When the planning system leaves sites empty, it also blocks money that is urgently needed to enhance local biodiversity, says Jaquelin Fisher

In all the furore about the National Planning Policy Framework, nobody has really analysed what the impact will be on environmental enhancement. The large-scale enhancement of major areas of landscape and ecological importance are principally funded by the taxpayer, with assistance from European funds such as DGXI. But with public spending stretched to breaking point, an increasing number of interest groups are fighting for an ever-decreasing slice of the pie.

One key area that rarely qualifies for this funding is biodiversity enhancement in the urban/suburban and semi-rural context delivered through the planning gain mechanism. In this case, enhancements are funded by contributions resulting from development, effectively securing the future of a network of natural habitats. Developers are acutely aware of the need for this, and the onus falls on them to deliver. As well as being a non-negotiable part of the planning process, the enhancement of these areas is also critical to the retention of key species and habitats.

With nearly a decade of ‘go-slow’ in the development industry, primarily driven by planning complexity, environmental enhancements are simply not happening

The planning gain mechanism is long-established and well understood within the building industry. A typical example might be a medium-sized residential or mixed development on the urban fringe. The development footprint would consist of both hard development and areas of open space and semi-natural habitats, created and maintained by the developer. The developer would fund the cost of the design, habitat evaluation and any potential enhancements. Most importantly, all costs are borne directly by the developer as part of the submission for planning permission.

Once permission has been granted, the developer enters into an agreement with the local authority to maintain the natural areas. This win-win situation for developers and local authorities has much wider benefits than are currently being seen.

The current issue of delay has nothing to do with unwillingness on the part of those who would ultimately be responsible for the enhancement. Unfortunately, it is a problem entrenched within the planning process itself. With nearly a decade of “go-slow” in the development industry, primarily driven by the planning complexity the NPPF wishes to rectify, such enhancements are simply not happening.

Sites with enhancement potential stagnate and degrade, often losing what conservation value they have and making enhancement in the future more problematic and potentially more costly. One site, under consideration for development for over 12 years, has the enhancement of grassland habitat as part of the proposals. Over this time, the grassland has lost species and its intrinsic interest as habitat has measurably declined. The result is the loss of a significant area of unimproved grassland and a key local biodiversity habitat.

Another example of ongoing decline can be seen on woodland edges next to a development site where outline planning permission was granted in 2006. The funding and management of this important local habitat has been delayed by protracted arguments about the layout of housing, to the detriment of the many species it supports. As such, the biodiversity will not be as great as it would have been had development occurred sooner. Many more examples can be found up and down the country, all of which contribute to a growing map of unmanaged habitats and lost ecological opportunities.

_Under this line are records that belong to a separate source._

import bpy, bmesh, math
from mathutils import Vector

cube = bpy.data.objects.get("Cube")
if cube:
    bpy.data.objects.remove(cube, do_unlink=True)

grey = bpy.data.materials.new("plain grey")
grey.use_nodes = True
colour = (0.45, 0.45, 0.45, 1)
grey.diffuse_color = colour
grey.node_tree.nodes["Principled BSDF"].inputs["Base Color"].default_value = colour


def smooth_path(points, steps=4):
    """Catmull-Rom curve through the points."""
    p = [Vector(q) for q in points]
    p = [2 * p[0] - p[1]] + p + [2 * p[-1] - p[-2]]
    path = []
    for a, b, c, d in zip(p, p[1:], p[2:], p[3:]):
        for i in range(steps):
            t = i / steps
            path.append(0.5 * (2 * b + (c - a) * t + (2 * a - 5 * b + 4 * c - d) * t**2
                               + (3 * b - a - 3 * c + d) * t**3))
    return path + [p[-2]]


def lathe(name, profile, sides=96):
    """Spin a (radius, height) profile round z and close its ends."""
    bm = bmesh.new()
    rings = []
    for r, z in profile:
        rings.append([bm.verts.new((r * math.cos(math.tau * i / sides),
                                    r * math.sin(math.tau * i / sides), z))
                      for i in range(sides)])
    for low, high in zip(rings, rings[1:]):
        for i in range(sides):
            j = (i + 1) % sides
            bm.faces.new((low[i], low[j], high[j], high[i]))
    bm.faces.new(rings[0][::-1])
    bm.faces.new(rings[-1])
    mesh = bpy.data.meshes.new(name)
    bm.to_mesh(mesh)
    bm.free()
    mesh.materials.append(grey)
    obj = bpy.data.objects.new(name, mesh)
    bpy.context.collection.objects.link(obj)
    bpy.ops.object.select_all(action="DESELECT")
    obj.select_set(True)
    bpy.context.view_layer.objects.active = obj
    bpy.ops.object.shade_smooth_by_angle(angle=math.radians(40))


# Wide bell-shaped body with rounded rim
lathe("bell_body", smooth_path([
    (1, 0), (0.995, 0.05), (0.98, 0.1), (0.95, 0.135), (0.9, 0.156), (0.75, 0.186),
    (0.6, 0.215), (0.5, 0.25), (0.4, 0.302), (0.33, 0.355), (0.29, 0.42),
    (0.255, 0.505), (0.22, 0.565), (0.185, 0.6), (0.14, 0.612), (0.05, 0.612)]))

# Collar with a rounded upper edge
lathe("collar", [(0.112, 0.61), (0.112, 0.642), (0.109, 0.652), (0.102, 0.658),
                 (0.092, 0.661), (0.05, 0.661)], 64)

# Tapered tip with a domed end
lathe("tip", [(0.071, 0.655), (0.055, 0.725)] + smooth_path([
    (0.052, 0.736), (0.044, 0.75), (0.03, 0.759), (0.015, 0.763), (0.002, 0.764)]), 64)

There can be no doubt that enhancement funded by development is an effective mechanism for improving the environment. In my view, development is actually necessary to protect the natural environment, providing the planning gain method is utilised effectively and expediently. When the complexity of the system slows down development, enhancement measures suffer as a result. The NPPF is no threat to protected areas, but a failure to reform the planning system will irrevocably retard a proven and highly-effective mechanism of enhancement.

Jaquelin Fisher is chairman of JFA Environmental Planning